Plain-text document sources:
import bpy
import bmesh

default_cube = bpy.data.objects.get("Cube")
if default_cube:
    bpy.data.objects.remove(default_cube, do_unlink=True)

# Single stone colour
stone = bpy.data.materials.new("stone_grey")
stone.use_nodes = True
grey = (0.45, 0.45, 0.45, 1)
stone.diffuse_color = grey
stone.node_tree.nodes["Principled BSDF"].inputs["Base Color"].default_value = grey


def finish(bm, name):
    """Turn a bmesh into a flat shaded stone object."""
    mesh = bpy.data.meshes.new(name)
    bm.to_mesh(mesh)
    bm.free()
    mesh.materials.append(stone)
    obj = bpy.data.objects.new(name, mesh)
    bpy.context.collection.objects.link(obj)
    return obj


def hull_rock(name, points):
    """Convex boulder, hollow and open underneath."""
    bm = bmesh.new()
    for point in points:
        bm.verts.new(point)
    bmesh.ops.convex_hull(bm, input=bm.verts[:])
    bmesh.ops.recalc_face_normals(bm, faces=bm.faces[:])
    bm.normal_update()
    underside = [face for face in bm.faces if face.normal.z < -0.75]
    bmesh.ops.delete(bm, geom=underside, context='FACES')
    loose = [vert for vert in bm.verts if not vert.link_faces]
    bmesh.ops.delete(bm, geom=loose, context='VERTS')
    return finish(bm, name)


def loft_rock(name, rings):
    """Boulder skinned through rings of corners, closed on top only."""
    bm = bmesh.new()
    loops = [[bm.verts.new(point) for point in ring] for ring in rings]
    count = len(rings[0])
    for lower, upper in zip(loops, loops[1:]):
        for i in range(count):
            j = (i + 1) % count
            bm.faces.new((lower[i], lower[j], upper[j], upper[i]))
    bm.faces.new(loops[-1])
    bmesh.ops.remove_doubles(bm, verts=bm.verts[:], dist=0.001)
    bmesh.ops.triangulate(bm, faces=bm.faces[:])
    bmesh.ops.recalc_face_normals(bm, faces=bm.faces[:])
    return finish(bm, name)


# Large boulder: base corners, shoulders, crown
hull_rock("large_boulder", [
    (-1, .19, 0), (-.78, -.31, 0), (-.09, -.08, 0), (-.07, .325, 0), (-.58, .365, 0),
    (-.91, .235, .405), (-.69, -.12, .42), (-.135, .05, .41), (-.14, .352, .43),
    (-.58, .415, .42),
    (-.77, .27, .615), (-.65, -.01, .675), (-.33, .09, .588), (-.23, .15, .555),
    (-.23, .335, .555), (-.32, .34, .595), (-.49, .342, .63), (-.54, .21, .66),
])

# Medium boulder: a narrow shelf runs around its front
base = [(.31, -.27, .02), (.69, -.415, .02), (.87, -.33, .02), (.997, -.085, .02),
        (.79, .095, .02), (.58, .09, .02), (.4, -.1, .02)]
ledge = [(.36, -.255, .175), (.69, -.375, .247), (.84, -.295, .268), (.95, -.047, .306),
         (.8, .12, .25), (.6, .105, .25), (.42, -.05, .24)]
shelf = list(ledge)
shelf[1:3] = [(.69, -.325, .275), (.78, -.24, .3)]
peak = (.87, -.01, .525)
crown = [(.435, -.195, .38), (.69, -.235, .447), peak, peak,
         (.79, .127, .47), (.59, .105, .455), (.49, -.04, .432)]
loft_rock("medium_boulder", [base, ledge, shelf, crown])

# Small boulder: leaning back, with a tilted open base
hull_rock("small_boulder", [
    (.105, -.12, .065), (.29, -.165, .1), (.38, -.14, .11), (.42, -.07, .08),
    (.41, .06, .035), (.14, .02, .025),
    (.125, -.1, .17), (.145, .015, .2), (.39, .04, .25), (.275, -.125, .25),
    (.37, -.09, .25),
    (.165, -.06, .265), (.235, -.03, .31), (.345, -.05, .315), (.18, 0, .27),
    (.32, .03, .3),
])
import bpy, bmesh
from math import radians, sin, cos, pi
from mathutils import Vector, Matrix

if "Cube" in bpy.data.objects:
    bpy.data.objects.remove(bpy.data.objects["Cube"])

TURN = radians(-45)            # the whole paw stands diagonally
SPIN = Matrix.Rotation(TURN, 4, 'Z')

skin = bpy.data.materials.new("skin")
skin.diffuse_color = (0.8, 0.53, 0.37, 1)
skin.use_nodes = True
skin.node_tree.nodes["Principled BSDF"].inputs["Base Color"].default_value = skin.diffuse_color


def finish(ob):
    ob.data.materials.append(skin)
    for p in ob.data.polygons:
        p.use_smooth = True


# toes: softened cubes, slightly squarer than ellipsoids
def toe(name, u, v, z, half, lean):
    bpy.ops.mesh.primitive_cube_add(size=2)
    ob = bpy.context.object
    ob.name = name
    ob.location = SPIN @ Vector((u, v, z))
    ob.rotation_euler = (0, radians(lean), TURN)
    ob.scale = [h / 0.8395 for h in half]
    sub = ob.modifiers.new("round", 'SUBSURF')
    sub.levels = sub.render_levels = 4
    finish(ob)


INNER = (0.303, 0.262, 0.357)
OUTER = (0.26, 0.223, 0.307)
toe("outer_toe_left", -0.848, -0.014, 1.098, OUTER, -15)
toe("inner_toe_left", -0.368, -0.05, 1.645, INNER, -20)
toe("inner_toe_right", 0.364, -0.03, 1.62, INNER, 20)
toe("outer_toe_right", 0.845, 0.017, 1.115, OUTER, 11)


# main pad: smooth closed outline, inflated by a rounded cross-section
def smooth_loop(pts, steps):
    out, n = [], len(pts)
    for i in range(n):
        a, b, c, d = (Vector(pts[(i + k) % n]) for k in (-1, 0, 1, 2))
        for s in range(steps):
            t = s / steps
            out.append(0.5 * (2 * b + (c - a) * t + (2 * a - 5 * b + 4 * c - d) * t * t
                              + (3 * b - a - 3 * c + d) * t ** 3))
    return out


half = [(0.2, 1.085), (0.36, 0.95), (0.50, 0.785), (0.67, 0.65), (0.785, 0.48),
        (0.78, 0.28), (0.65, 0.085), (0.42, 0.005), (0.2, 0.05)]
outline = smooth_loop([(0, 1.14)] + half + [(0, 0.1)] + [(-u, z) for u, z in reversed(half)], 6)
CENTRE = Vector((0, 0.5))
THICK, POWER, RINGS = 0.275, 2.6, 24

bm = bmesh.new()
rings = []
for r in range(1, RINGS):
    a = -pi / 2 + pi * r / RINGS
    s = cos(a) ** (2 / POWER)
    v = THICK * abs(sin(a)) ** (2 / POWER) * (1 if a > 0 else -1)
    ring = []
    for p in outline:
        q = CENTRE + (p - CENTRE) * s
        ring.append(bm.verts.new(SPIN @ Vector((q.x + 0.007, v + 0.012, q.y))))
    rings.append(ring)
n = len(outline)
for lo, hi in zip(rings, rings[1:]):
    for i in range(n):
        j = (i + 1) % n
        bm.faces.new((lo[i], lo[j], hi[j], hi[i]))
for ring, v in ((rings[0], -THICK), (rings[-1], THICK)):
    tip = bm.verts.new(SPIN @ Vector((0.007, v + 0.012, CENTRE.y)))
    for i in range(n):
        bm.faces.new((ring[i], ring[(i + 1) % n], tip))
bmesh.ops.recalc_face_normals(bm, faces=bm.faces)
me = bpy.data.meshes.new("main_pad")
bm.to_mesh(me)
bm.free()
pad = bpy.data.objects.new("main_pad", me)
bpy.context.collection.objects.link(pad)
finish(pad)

GOAL OF THE EXERCISE
Return each line above exactly.

EXPECTED ANSWER
import bpy
import bmesh

default_cube = bpy.data.objects.get("Cube")
if default_cube:
    bpy.data.objects.remove(default_cube, do_unlink=True)

# Single stone colour
stone = bpy.data.materials.new("stone_grey")
stone.use_nodes = True
grey = (0.45, 0.45, 0.45, 1)
stone.diffuse_color = grey
stone.node_tree.nodes["Principled BSDF"].inputs["Base Color"].default_value = grey


def finish(bm, name):
    """Turn a bmesh into a flat shaded stone object."""
    mesh = bpy.data.meshes.new(name)
    bm.to_mesh(mesh)
    bm.free()
    mesh.materials.append(stone)
    obj = bpy.data.objects.new(name, mesh)
    bpy.context.collection.objects.link(obj)
    return obj


def hull_rock(name, points):
    """Convex boulder, hollow and open underneath."""
    bm = bmesh.new()
    for point in points:
        bm.verts.new(point)
    bmesh.ops.convex_hull(bm, input=bm.verts[:])
    bmesh.ops.recalc_face_normals(bm, faces=bm.faces[:])
    bm.normal_update()
    underside = [face for face in bm.faces if face.normal.z < -0.75]
    bmesh.ops.delete(bm, geom=underside, context='FACES')
    loose = [vert for vert in bm.verts if not vert.link_faces]
    bmesh.ops.delete(bm, geom=loose, context='VERTS')
    return finish(bm, name)


def loft_rock(name, rings):
    """Boulder skinned through rings of corners, closed on top only."""
    bm = bmesh.new()
    loops = [[bm.verts.new(point) for point in ring] for ring in rings]
    count = len(rings[0])
    for lower, upper in zip(loops, loops[1:]):
        for i in range(count):
            j = (i + 1) % count
            bm.faces.new((lower[i], lower[j], upper[j], upper[i]))
    bm.faces.new(loops[-1])
    bmesh.ops.remove_doubles(bm, verts=bm.verts[:], dist=0.001)
    bmesh.ops.triangulate(bm, faces=bm.faces[:])
    bmesh.ops.recalc_face_normals(bm, faces=bm.faces[:])
    return finish(bm, name)


# Large boulder: base corners, shoulders, crown
hull_rock("large_boulder", [
    (-1, .19, 0), (-.78, -.31, 0), (-.09, -.08, 0), (-.07, .325, 0), (-.58, .365, 0),
    (-.91, .235, .405), (-.69, -.12, .42), (-.135, .05, .41), (-.14, .352, .43),
    (-.58, .415, .42),
    (-.77, .27, .615), (-.65, -.01, .675), (-.33, .09, .588), (-.23, .15, .555),
    (-.23, .335, .555), (-.32, .34, .595), (-.49, .342, .63), (-.54, .21, .66),
])

# Medium boulder: a narrow shelf runs around its front
base = [(.31, -.27, .02), (.69, -.415, .02), (.87, -.33, .02), (.997, -.085, .02),
        (.79, .095, .02), (.58, .09, .02), (.4, -.1, .02)]
ledge = [(.36, -.255, .175), (.69, -.375, .247), (.84, -.295, .268), (.95, -.047, .306),
         (.8, .12, .25), (.6, .105, .25), (.42, -.05, .24)]
shelf = list(ledge)
shelf[1:3] = [(.69, -.325, .275), (.78, -.24, .3)]
peak = (.87, -.01, .525)
crown = [(.435, -.195, .38), (.69, -.235, .447), peak, peak,
         (.79, .127, .47), (.59, .105, .455), (.49, -.04, .432)]
loft_rock("medium_boulder", [base, ledge, shelf, crown])

# Small boulder: leaning back, with a tilted open base
hull_rock("small_boulder", [
    (.105, -.12, .065), (.29, -.165, .1), (.38, -.14, .11), (.42, -.07, .08),
    (.41, .06, .035), (.14, .02, .025),
    (.125, -.1, .17), (.145, .015, .2), (.39, .04, .25), (.275, -.125, .25),
    (.37, -.09, .25),
    (.165, -.06, .265), (.235, -.03, .31), (.345, -.05, .315), (.18, 0, .27),
    (.32, .03, .3),
])
import bpy, bmesh
from math import radians, sin, cos, pi
from mathutils import Vector, Matrix

if "Cube" in bpy.data.objects:
    bpy.data.objects.remove(bpy.data.objects["Cube"])

TURN = radians(-45)            # the whole paw stands diagonally
SPIN = Matrix.Rotation(TURN, 4, 'Z')

skin = bpy.data.materials.new("skin")
skin.diffuse_color = (0.8, 0.53, 0.37, 1)
skin.use_nodes = True
skin.node_tree.nodes["Principled BSDF"].inputs["Base Color"].default_value = skin.diffuse_color


def finish(ob):
    ob.data.materials.append(skin)
    for p in ob.data.polygons:
        p.use_smooth = True


# toes: softened cubes, slightly squarer than ellipsoids
def toe(name, u, v, z, half, lean):
    bpy.ops.mesh.primitive_cube_add(size=2)
    ob = bpy.context.object
    ob.name = name
    ob.location = SPIN @ Vector((u, v, z))
    ob.rotation_euler = (0, radians(lean), TURN)
    ob.scale = [h / 0.8395 for h in half]
    sub = ob.modifiers.new("round", 'SUBSURF')
    sub.levels = sub.render_levels = 4
    finish(ob)


INNER = (0.303, 0.262, 0.357)
OUTER = (0.26, 0.223, 0.307)
toe("outer_toe_left", -0.848, -0.014, 1.098, OUTER, -15)
toe("inner_toe_left", -0.368, -0.05, 1.645, INNER, -20)
toe("inner_toe_right", 0.364, -0.03, 1.62, INNER, 20)
toe("outer_toe_right", 0.845, 0.017, 1.115, OUTER, 11)


# main pad: smooth closed outline, inflated by a rounded cross-section
def smooth_loop(pts, steps):
    out, n = [], len(pts)
    for i in range(n):
        a, b, c, d = (Vector(pts[(i + k) % n]) for k in (-1, 0, 1, 2))
        for s in range(steps):
            t = s / steps
            out.append(0.5 * (2 * b + (c - a) * t + (2 * a - 5 * b + 4 * c - d) * t * t
                              + (3 * b - a - 3 * c + d) * t ** 3))
    return out


half = [(0.2, 1.085), (0.36, 0.95), (0.50, 0.785), (0.67, 0.65), (0.785, 0.48),
        (0.78, 0.28), (0.65, 0.085), (0.42, 0.005), (0.2, 0.05)]
outline = smooth_loop([(0, 1.14)] + half + [(0, 0.1)] + [(-u, z) for u, z in reversed(half)], 6)
CENTRE = Vector((0, 0.5))
THICK, POWER, RINGS = 0.275, 2.6, 24

bm = bmesh.new()
rings = []
for r in range(1, RINGS):
    a = -pi / 2 + pi * r / RINGS
    s = cos(a) ** (2 / POWER)
    v = THICK * abs(sin(a)) ** (2 / POWER) * (1 if a > 0 else -1)
    ring = []
    for p in outline:
        q = CENTRE + (p - CENTRE) * s
        ring.append(bm.verts.new(SPIN @ Vector((q.x + 0.007, v + 0.012, q.y))))
    rings.append(ring)
n = len(outline)
for lo, hi in zip(rings, rings[1:]):
    for i in range(n):
        j = (i + 1) % n
        bm.faces.new((lo[i], lo[j], hi[j], hi[i]))
for ring, v in ((rings[0], -THICK), (rings[-1], THICK)):
    tip = bm.verts.new(SPIN @ Vector((0.007, v + 0.012, CENTRE.y)))
    for i in range(n):
        bm.faces.new((ring[i], ring[(i + 1) % n], tip))
bmesh.ops.recalc_face_normals(bm, faces=bm.faces)
me = bpy.data.meshes.new("main_pad")
bm.to_mesh(me)
bm.free()
pad = bpy.data.objects.new("main_pad", me)
bpy.context.collection.objects.link(pad)
finish(pad)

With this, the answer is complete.